◆ Exercise requirements ◆
Your answer must be an exact copy of the records below, minus any images.
------ Provided information
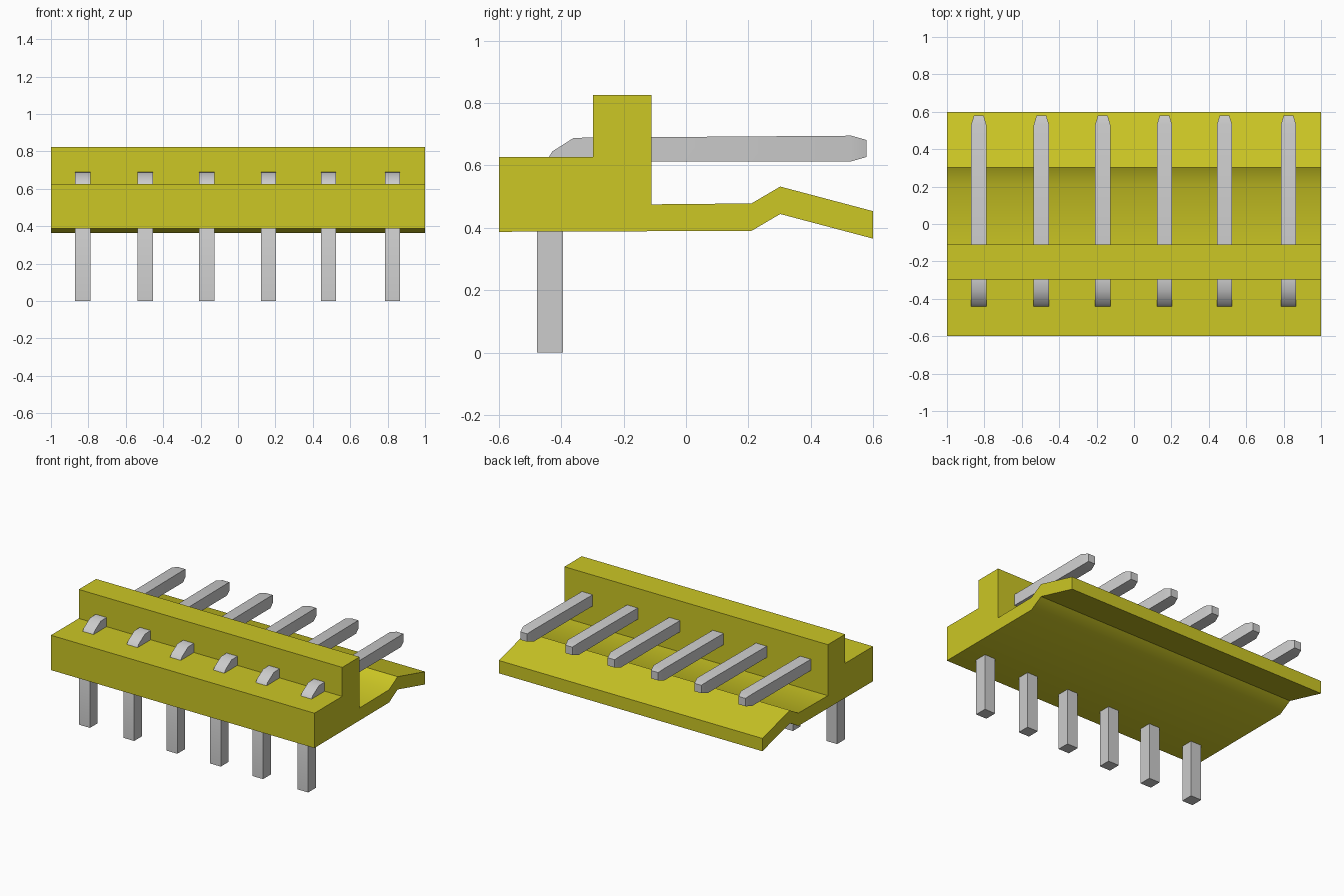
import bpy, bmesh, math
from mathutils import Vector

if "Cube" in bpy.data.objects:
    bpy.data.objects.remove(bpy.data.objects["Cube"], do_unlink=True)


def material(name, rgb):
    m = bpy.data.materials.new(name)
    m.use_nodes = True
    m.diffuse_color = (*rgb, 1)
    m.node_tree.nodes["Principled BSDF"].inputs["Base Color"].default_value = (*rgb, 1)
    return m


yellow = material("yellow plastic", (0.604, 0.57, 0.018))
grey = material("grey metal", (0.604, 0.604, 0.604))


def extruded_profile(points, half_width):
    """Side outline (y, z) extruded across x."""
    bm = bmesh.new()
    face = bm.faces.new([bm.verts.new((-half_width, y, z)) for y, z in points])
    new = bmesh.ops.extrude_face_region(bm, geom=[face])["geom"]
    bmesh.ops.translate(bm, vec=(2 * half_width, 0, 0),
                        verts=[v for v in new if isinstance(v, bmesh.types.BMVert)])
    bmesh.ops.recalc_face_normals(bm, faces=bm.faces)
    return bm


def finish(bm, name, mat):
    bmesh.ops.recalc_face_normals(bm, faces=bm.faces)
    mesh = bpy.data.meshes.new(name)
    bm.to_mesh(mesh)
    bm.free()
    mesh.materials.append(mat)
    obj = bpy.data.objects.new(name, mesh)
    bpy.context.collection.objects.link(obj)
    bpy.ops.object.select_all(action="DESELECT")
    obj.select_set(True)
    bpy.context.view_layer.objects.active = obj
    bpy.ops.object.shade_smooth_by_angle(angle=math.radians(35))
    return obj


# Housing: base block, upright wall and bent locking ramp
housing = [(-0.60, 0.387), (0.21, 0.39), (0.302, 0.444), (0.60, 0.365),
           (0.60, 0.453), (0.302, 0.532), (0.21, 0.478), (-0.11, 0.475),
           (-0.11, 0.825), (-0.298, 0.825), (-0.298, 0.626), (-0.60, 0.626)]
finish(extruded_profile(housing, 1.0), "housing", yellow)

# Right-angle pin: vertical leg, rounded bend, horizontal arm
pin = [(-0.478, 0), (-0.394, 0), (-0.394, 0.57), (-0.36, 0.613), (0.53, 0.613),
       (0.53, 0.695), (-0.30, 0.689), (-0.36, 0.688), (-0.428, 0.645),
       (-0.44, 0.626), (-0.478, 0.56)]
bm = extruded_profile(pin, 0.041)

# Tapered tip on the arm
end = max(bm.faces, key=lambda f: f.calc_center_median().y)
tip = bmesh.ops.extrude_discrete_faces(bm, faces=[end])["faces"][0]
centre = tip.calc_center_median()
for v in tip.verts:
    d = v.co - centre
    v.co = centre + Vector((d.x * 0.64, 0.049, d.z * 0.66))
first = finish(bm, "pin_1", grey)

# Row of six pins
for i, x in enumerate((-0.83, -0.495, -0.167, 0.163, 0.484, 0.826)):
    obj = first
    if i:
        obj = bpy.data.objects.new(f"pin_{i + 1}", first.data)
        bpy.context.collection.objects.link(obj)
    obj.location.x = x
------------
◆ Solution for this problem ◆
import bpy, bmesh, math
from mathutils import Vector

if "Cube" in bpy.data.objects:
    bpy.data.objects.remove(bpy.data.objects["Cube"], do_unlink=True)


def material(name, rgb):
    m = bpy.data.materials.new(name)
    m.use_nodes = True
    m.diffuse_color = (*rgb, 1)
    m.node_tree.nodes["Principled BSDF"].inputs["Base Color"].default_value = (*rgb, 1)
    return m


yellow = material("yellow plastic", (0.604, 0.57, 0.018))
grey = material("grey metal", (0.604, 0.604, 0.604))


def extruded_profile(points, half_width):
    """Side outline (y, z) extruded across x."""
    bm = bmesh.new()
    face = bm.faces.new([bm.verts.new((-half_width, y, z)) for y, z in points])
    new = bmesh.ops.extrude_face_region(bm, geom=[face])["geom"]
    bmesh.ops.translate(bm, vec=(2 * half_width, 0, 0),
                        verts=[v for v in new if isinstance(v, bmesh.types.BMVert)])
    bmesh.ops.recalc_face_normals(bm, faces=bm.faces)
    return bm


def finish(bm, name, mat):
    bmesh.ops.recalc_face_normals(bm, faces=bm.faces)
    mesh = bpy.data.meshes.new(name)
    bm.to_mesh(mesh)
    bm.free()
    mesh.materials.append(mat)
    obj = bpy.data.objects.new(name, mesh)
    bpy.context.collection.objects.link(obj)
    bpy.ops.object.select_all(action="DESELECT")
    obj.select_set(True)
    bpy.context.view_layer.objects.active = obj
    bpy.ops.object.shade_smooth_by_angle(angle=math.radians(35))
    return obj


# Housing: base block, upright wall and bent locking ramp
housing = [(-0.60, 0.387), (0.21, 0.39), (0.302, 0.444), (0.60, 0.365),
           (0.60, 0.453), (0.302, 0.532), (0.21, 0.478), (-0.11, 0.475),
           (-0.11, 0.825), (-0.298, 0.825), (-0.298, 0.626), (-0.60, 0.626)]
finish(extruded_profile(housing, 1.0), "housing", yellow)

# Right-angle pin: vertical leg, rounded bend, horizontal arm
pin = [(-0.478, 0), (-0.394, 0), (-0.394, 0.57), (-0.36, 0.613), (0.53, 0.613),
       (0.53, 0.695), (-0.30, 0.689), (-0.36, 0.688), (-0.428, 0.645),
       (-0.44, 0.626), (-0.478, 0.56)]
bm = extruded_profile(pin, 0.041)

# Tapered tip on the arm
end = max(bm.faces, key=lambda f: f.calc_center_median().y)
tip = bmesh.ops.extrude_discrete_faces(bm, faces=[end])["faces"][0]
centre = tip.calc_center_median()
for v in tip.verts:
    d = v.co - centre
    v.co = centre + Vector((d.x * 0.64, 0.049, d.z * 0.66))
first = finish(bm, "pin_1", grey)

# Row of six pins
for i, x in enumerate((-0.83, -0.495, -0.167, 0.163, 0.484, 0.826)):
    obj = first
    if i:
        obj = bpy.data.objects.new(f"pin_{i + 1}", first.data)
        bpy.context.collection.objects.link(obj)
    obj.location.x = x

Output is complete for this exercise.